### [WHAT YOU WILL DO]
Where the records below begin, start copying, and stop after the line that contains "(0.56, 0.004, 0.018))"; reproduce every line exactly but omit pictures.

===== RECORDS SHOWN =====

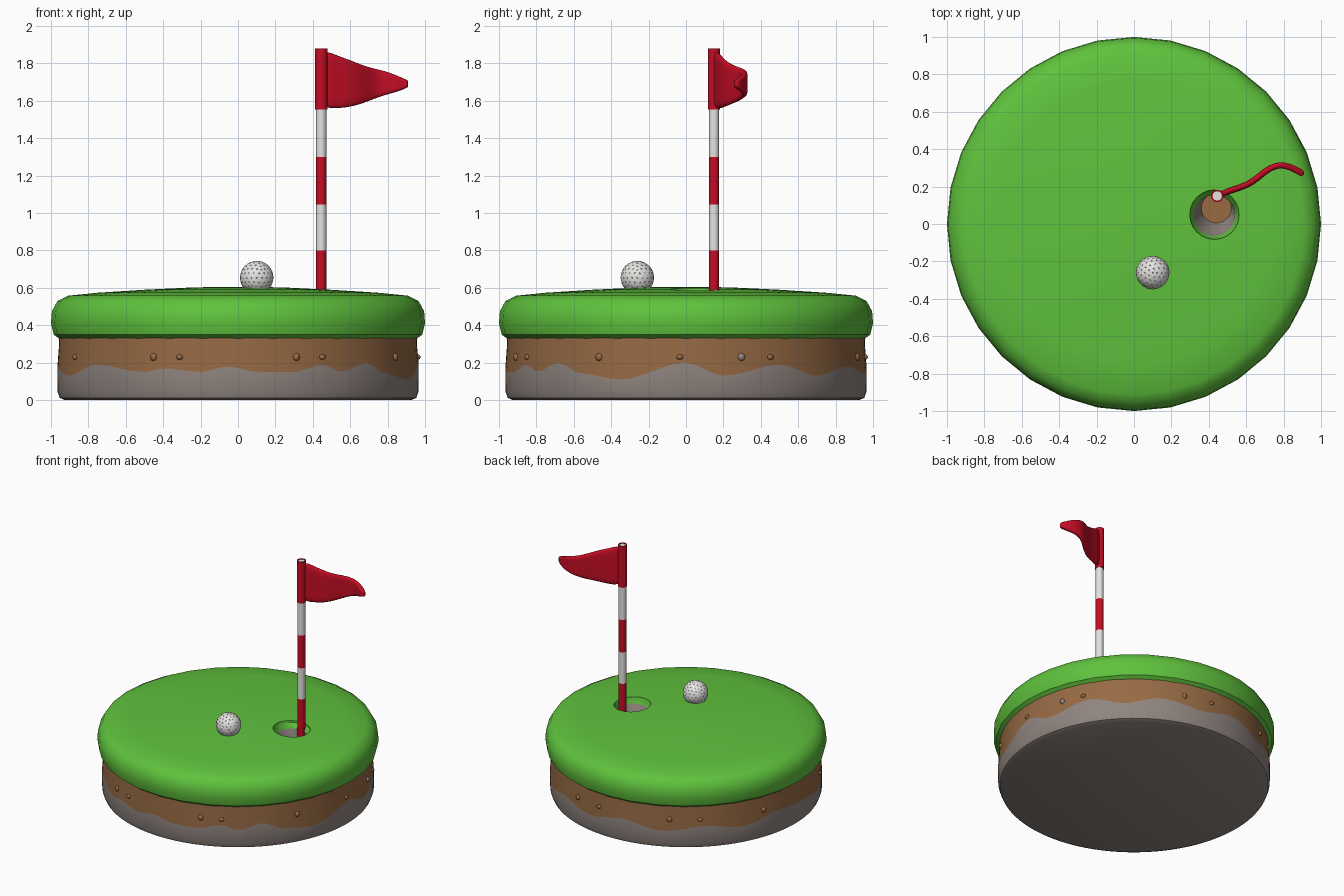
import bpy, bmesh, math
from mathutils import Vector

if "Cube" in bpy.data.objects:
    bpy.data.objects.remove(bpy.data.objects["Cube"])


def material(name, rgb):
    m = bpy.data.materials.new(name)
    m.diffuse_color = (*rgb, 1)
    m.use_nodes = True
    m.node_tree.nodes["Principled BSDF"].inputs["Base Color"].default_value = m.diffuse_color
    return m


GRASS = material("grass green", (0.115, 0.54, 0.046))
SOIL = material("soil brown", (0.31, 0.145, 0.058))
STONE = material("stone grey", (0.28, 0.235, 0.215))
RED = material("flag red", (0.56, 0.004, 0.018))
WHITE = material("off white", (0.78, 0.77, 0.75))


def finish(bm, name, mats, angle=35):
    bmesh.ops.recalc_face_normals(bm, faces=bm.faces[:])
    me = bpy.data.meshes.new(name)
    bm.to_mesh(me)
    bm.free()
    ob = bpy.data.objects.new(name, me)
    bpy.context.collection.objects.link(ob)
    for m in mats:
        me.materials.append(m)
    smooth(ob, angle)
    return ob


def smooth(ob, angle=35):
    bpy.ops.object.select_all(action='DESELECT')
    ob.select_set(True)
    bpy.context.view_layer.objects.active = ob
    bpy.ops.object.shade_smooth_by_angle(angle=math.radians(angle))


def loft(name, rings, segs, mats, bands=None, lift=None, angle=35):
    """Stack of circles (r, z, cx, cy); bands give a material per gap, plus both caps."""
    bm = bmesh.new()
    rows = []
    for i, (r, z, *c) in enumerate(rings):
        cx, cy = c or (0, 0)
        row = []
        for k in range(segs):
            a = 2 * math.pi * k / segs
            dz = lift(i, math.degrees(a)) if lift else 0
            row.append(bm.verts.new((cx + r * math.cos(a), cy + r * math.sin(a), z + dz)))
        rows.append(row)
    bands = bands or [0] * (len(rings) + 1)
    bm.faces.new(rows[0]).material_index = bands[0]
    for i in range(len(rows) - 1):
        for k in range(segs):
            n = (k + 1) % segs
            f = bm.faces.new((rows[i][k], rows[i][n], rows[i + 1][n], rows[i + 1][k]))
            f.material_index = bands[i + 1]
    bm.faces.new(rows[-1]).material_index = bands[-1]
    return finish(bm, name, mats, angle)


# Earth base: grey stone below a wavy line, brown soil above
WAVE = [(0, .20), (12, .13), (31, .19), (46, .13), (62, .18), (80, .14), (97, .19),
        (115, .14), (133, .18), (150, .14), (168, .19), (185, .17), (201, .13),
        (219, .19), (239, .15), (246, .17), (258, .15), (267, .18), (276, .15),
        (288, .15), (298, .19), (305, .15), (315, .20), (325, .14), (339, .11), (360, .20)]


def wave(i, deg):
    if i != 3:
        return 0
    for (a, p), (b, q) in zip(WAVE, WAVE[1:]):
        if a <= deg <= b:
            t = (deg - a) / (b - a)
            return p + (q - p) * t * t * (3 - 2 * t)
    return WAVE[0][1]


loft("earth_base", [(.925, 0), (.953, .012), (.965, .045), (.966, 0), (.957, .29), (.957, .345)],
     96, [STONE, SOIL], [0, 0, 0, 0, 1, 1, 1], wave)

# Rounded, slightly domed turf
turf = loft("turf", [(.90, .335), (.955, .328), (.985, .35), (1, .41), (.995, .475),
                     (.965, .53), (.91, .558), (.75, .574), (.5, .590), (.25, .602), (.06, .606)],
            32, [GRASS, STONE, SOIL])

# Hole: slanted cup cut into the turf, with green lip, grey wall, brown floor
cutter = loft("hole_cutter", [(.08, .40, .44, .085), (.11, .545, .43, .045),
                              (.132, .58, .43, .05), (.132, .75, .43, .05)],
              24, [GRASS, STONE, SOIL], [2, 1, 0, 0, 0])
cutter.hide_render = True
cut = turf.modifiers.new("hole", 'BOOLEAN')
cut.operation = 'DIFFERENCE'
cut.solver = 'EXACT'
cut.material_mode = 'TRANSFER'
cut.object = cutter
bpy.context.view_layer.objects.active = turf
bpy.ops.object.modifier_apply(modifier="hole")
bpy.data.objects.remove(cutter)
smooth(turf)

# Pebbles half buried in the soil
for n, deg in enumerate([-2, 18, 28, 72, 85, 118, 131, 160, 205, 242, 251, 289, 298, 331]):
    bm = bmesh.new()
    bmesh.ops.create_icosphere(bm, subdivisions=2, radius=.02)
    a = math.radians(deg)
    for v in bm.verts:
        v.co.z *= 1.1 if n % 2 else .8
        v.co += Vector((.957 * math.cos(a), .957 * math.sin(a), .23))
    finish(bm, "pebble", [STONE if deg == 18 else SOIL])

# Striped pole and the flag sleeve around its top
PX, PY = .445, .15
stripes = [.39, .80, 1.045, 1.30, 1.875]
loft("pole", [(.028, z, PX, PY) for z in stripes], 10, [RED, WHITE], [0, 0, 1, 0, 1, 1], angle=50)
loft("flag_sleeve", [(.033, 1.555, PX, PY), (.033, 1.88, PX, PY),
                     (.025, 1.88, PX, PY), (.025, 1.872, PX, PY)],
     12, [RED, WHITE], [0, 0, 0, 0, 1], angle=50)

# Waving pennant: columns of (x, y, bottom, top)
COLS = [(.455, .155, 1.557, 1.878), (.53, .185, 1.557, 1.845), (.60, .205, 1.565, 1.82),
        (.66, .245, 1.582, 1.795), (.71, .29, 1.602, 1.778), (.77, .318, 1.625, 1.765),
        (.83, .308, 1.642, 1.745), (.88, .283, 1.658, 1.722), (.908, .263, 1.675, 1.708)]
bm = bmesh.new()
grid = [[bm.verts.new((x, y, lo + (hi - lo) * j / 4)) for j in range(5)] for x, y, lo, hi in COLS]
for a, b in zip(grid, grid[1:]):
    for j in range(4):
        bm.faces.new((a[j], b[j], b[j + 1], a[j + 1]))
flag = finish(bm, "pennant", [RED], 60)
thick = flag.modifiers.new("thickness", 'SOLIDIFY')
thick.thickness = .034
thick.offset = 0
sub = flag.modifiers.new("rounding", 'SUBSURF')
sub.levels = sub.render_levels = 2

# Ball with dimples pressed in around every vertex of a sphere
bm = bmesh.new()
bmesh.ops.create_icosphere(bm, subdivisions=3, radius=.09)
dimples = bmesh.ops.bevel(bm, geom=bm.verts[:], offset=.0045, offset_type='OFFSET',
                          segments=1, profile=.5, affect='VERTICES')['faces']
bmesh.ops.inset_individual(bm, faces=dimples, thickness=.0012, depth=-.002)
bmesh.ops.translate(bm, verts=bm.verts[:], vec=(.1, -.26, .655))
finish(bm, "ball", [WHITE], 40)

=====

### [RESULT OF THIS EXERCISE]
import bpy, bmesh, math
from mathutils import Vector

if "Cube" in bpy.data.objects:
    bpy.data.objects.remove(bpy.data.objects["Cube"])


def material(name, rgb):
    m = bpy.data.materials.new(name)
    m.diffuse_color = (*rgb, 1)
    m.use_nodes = True
    m.node_tree.nodes["Principled BSDF"].inputs["Base Color"].default_value = m.diffuse_color
    return m


GRASS = material("grass green", (0.115, 0.54, 0.046))
SOIL = material("soil brown", (0.31, 0.145, 0.058))
STONE = material("stone grey", (0.28, 0.235, 0.215))
RED = material("flag red", (0.56, 0.004, 0.018))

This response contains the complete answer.